■ Problem statement ■
What is needed is an exact copy of the records, with the images left out.

■ Listed records ■
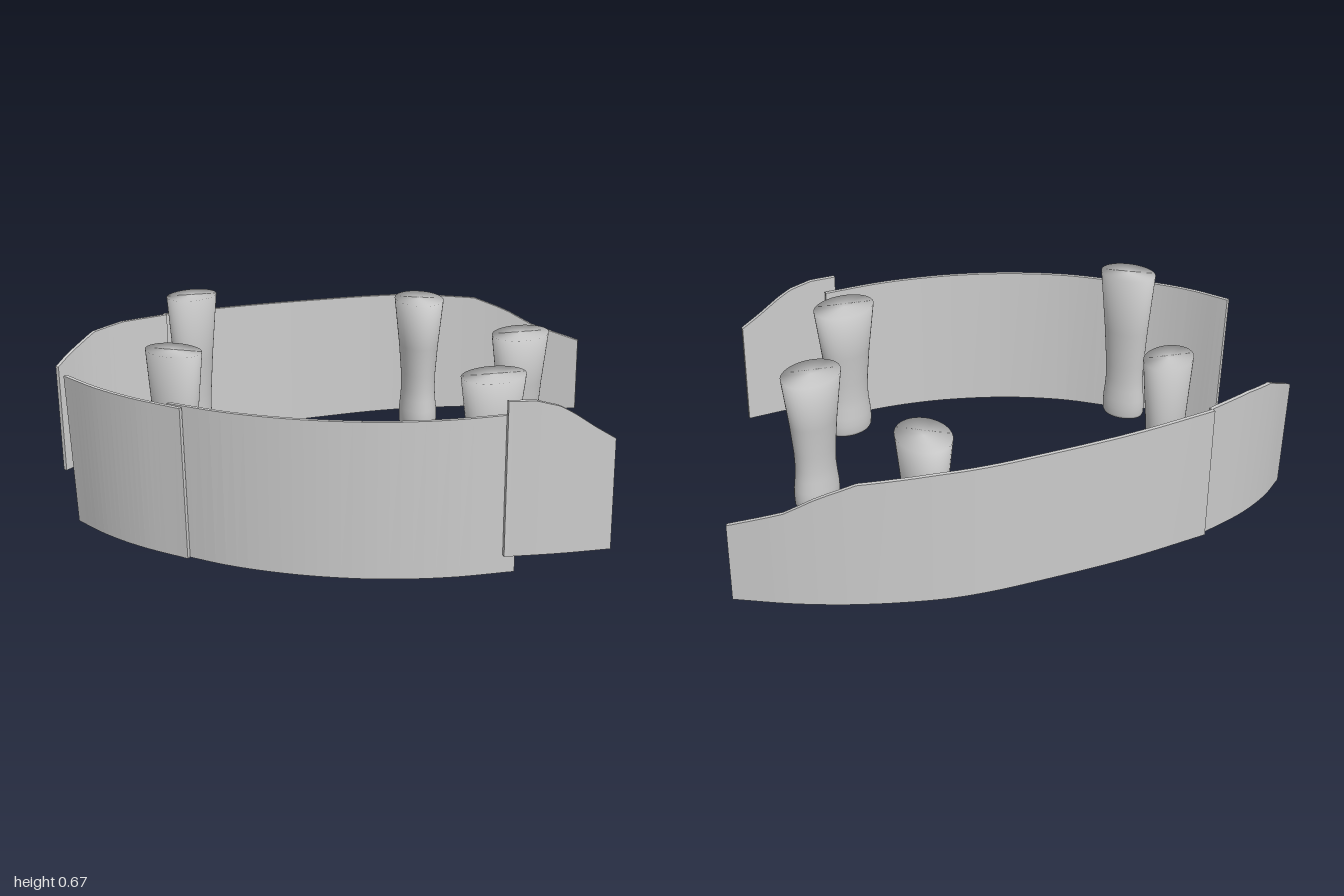
import * as THREE from 'three';

const flat = new THREE.MeshStandardMaterial({ color: 0xcccccc, flatShading: true });
const smooth = new THREE.MeshStandardMaterial({ color: 0xcccccc });

// Piecewise linear height along x
function heightAt(profile, x) {
  for (let i = 1; i < profile.length; i++) {
    const [x0, y0] = profile[i - 1], [x1, y1] = profile[i];
    if (x <= x1) return y0 + (y1 - y0) * THREE.MathUtils.clamp((x - x0) / (x1 - x0), 0, 1);
  }
  return profile[profile.length - 1][1];
}

// Thin curved wall: plan line [x, z], top and bottom heights [x, y],
// lean = how far the top tips along +z side at the start and end
function wall(name, { plan, top, bottom, lean = [0, 0], thick = 0.014, segments = 24 }) {
  const curve = new THREE.CatmullRomCurve3(plan.map(([x, z]) => new THREE.Vector3(x, 0, z)));
  const pos = [], index = [];
  for (let i = 0; i <= segments; i++) {
    const t = i / segments;
    const p = curve.getPointAt(t), d = curve.getTangentAt(t);
    const yb = heightAt(bottom, p.x), yt = heightAt(top, p.x);
    const tip = THREE.MathUtils.lerp(lean[0], lean[1], t) / 0.55;
    for (const [y, side] of [[yb, 1], [yt, 1], [yt, -1], [yb, -1]]) {
      const o = side * thick / 2 + tip * y;
      pos.push(p.x - d.z * o, y, p.z + d.x * o);
    }
    if (i === segments) continue;
    for (let j = 0; j < 4; j++) {
      const a = i * 4 + j, e = i * 4 + (j + 1) % 4;
      index.push(a, a + 4, e + 4, a, e + 4, e);
    }
  }
  const n = segments * 4;
  index.push(0, 1, 2, 0, 2, 3, n, n + 2, n + 1, n, n + 3, n + 2);
  const geo = new THREE.BufferGeometry();
  geo.setAttribute('position', new THREE.Float32BufferAttribute(pos, 3));
  geo.setIndex(index);
  geo.computeVertexNormals();
  const mesh = new THREE.Mesh(geo, flat);
  mesh.name = name;
  return mesh;
}

// Oval column with a waist near the foot and a flared top
function column(name, x, z, a, b, angle, topY) {
  const profile = [
    [0, 0.09], [0.72, 0.09], [0.765, 0.1], [0.78, 0.13], [0.765, 0.16], [0.72, 0.2],
    [0.695, 0.24], [0.71, 0.3], [0.8, 0.3 + (topY - 0.3) * 0.38], [1, topY], [0, topY],
  ].map(([r, y]) => new THREE.Vector2(r, y));
  const mesh = new THREE.Mesh(new THREE.LatheGeometry(profile, 40), smooth);
  mesh.scale.set(a, 1, b);
  mesh.rotation.y = angle;
  mesh.position.set(x, 0, z);
  mesh.name = name;
  return mesh;
}

export function createModel() {
  const model = new THREE.Group();
  model.name = 'curvedWallsAndColumns';

  // Back walls
  model.add(wall('backWallEnd', {
    plan: [[-0.975, -0.225], [-0.89, -0.32], [-0.77, -0.415], [-0.59, -0.515]],
    top: [[-1, 0.43], [-0.94, 0.48], [-0.85, 0.54], [-0.75, 0.555], [-0.58, 0.555]],
    bottom: [[-1, 0.06], [-0.58, 0.07]],
    lean: [-0.02, -0.012],
  }));
  model.add(wall('backWall', {
    plan: [[-0.6, -0.525], [-0.3, -0.615], [0, -0.68], [0.2, -0.715], [0.35, -0.725],
      [0.6, -0.707], [0.8, -0.667], [0.995, -0.605]],
    top: [[-0.6, 0.555], [0.35, 0.555], [0.6, 0.54], [0.72, 0.495], [0.82, 0.44], [0.9, 0.415], [1, 0.385]],
    bottom: [[-0.6, 0.07], [0.35, 0.09], [1, 0.11]],
    lean: [-0.012, -0.005],
    segments: 36,
  }));

  // Front walls
  model.add(wall('frontWallEnd', {
    plan: [[-0.9, 0.215], [-0.8, 0.34], [-0.69, 0.44], [-0.54, 0.54]],
    top: [[-0.93, 0.565], [-0.54, 0.545]],
    bottom: [[-0.9, 0.04], [-0.54, 0.025]],
    lean: [0.035, 0.025],
  }));
  model.add(wall('frontWall', {
    plan: [[-0.58, 0.495], [-0.4, 0.602], [-0.2, 0.678], [0, 0.719], [0.15, 0.729], [0.3, 0.722], [0.5, 0.688]],
    top: [[-0.59, 0.55], [0.1, 0.538], [0.5, 0.535]],
    bottom: [[-0.59, 0.025], [0, 0.01], [0.5, 0]],
    lean: [0.025, 0],
    segments: 30,
  }));
  model.add(wall('frontWallPanel', {
    plan: [[0.46, 0.715], [0.64, 0.694], [0.82, 0.662]],
    top: [[0.46, 0.587], [0.55, 0.583], [0.63, 0.56], [0.68, 0.53], [0.75, 0.48], [0.82, 0.435]],
    bottom: [[0.46, 0.065], [0.82, 0.055]],
    thick: 0.016,
  }));

  // Columns
  model.add(
    column('backTallColumn', -0.5, -0.36, 0.1, 0.078, 0.75, 0.67),
    column('frontTallColumn', -0.57, 0.33, 0.104, 0.077, -0.75, 0.667),
    column('backColumn', 0.36, -0.543, 0.12, 0.09, 1.72, 0.587),
    column('sideColumn', 0.65, -0.045, 0.118, 0.09, 0.75, 0.585),
    column('frontColumn', 0.465, 0.443, 0.12, 0.09, 0.55, 0.587),
  );
  return model;
}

■ Your response ■
import * as THREE from 'three';

const flat = new THREE.MeshStandardMaterial({ color: 0xcccccc, flatShading: true });
const smooth = new THREE.MeshStandardMaterial({ color: 0xcccccc });

// Piecewise linear height along x
function heightAt(profile, x) {
  for (let i = 1; i < profile.length; i++) {
    const [x0, y0] = profile[i - 1], [x1, y1] = profile[i];
    if (x <= x1) return y0 + (y1 - y0) * THREE.MathUtils.clamp((x - x0) / (x1 - x0), 0, 1);
  }
  return profile[profile.length - 1][1];
}

// Thin curved wall: plan line [x, z], top and bottom heights [x, y],
// lean = how far the top tips along +z side at the start and end
function wall(name, { plan, top, bottom, lean = [0, 0], thick = 0.014, segments = 24 }) {
  const curve = new THREE.CatmullRomCurve3(plan.map(([x, z]) => new THREE.Vector3(x, 0, z)));
  const pos = [], index = [];
  for (let i = 0; i <= segments; i++) {
    const t = i / segments;
    const p = curve.getPointAt(t), d = curve.getTangentAt(t);
    const yb = heightAt(bottom, p.x), yt = heightAt(top, p.x);
    const tip = THREE.MathUtils.lerp(lean[0], lean[1], t) / 0.55;
    for (const [y, side] of [[yb, 1], [yt, 1], [yt, -1], [yb, -1]]) {
      const o = side * thick / 2 + tip * y;
      pos.push(p.x - d.z * o, y, p.z + d.x * o);
    }
    if (i === segments) continue;
    for (let j = 0; j < 4; j++) {
      const a = i * 4 + j, e = i * 4 + (j + 1) % 4;
      index.push(a, a + 4, e + 4, a, e + 4, e);
    }
  }
  const n = segments * 4;
  index.push(0, 1, 2, 0, 2, 3, n, n + 2, n + 1, n, n + 3, n + 2);
  const geo = new THREE.BufferGeometry();
  geo.setAttribute('position', new THREE.Float32BufferAttribute(pos, 3));
  geo.setIndex(index);
  geo.computeVertexNormals();
  const mesh = new THREE.Mesh(geo, flat);
  mesh.name = name;
  return mesh;
}

// Oval column with a waist near the foot and a flared top
function column(name, x, z, a, b, angle, topY) {
  const profile = [
    [0, 0.09], [0.72, 0.09], [0.765, 0.1], [0.78, 0.13], [0.765, 0.16], [0.72, 0.2],
    [0.695, 0.24], [0.71, 0.3], [0.8, 0.3 + (topY - 0.3) * 0.38], [1, topY], [0, topY],
  ].map(([r, y]) => new THREE.Vector2(r, y));
  const mesh = new THREE.Mesh(new THREE.LatheGeometry(profile, 40), smooth);
  mesh.scale.set(a, 1, b);
  mesh.rotation.y = angle;
  mesh.position.set(x, 0, z);
  mesh.name = name;
  return mesh;
}

export function createModel() {
  const model = new THREE.Group();
  model.name = 'curvedWallsAndColumns';

  // Back walls
  model.add(wall('backWallEnd', {
    plan: [[-0.975, -0.225], [-0.89, -0.32], [-0.77, -0.415], [-0.59, -0.515]],
    top: [[-1, 0.43], [-0.94, 0.48], [-0.85, 0.54], [-0.75, 0.555], [-0.58, 0.555]],
    bottom: [[-1, 0.06], [-0.58, 0.07]],
    lean: [-0.02, -0.012],
  }));
  model.add(wall('backWall', {
    plan: [[-0.6, -0.525], [-0.3, -0.615], [0, -0.68], [0.2, -0.715], [0.35, -0.725],
      [0.6, -0.707], [0.8, -0.667], [0.995, -0.605]],
    top: [[-0.6, 0.555], [0.35, 0.555], [0.6, 0.54], [0.72, 0.495], [0.82, 0.44], [0.9, 0.415], [1, 0.385]],
    bottom: [[-0.6, 0.07], [0.35, 0.09], [1, 0.11]],
    lean: [-0.012, -0.005],
    segments: 36,
  }));

  // Front walls
  model.add(wall('frontWallEnd', {
    plan: [[-0.9, 0.215], [-0.8, 0.34], [-0.69, 0.44], [-0.54, 0.54]],
    top: [[-0.93, 0.565], [-0.54, 0.545]],
    bottom: [[-0.9, 0.04], [-0.54, 0.025]],
    lean: [0.035, 0.025],
  }));
  model.add(wall('frontWall', {
    plan: [[-0.58, 0.495], [-0.4, 0.602], [-0.2, 0.678], [0, 0.719], [0.15, 0.729], [0.3, 0.722], [0.5, 0.688]],
    top: [[-0.59, 0.55], [0.1, 0.538], [0.5, 0.535]],
    bottom: [[-0.59, 0.025], [0, 0.01], [0.5, 0]],
    lean: [0.025, 0],
    segments: 30,
  }));
  model.add(wall('frontWallPanel', {
    plan: [[0.46, 0.715], [0.64, 0.694], [0.82, 0.662]],
    top: [[0.46, 0.587], [0.55, 0.583], [0.63, 0.56], [0.68, 0.53], [0.75, 0.48], [0.82, 0.435]],
    bottom: [[0.46, 0.065], [0.82, 0.055]],
    thick: 0.016,
  }));

  // Columns
  model.add(
    column('backTallColumn', -0.5, -0.36, 0.1, 0.078, 0.75, 0.67),
    column('frontTallColumn', -0.57, 0.33, 0.104, 0.077, -0.75, 0.667),
    column('backColumn', 0.36, -0.543, 0.12, 0.09, 1.72, 0.587),
    column('sideColumn', 0.65, -0.045, 0.118, 0.09, 0.75, 0.585),
    column('frontColumn', 0.465, 0.443, 0.12, 0.09, 0.55, 0.587),
  );
  return model;
}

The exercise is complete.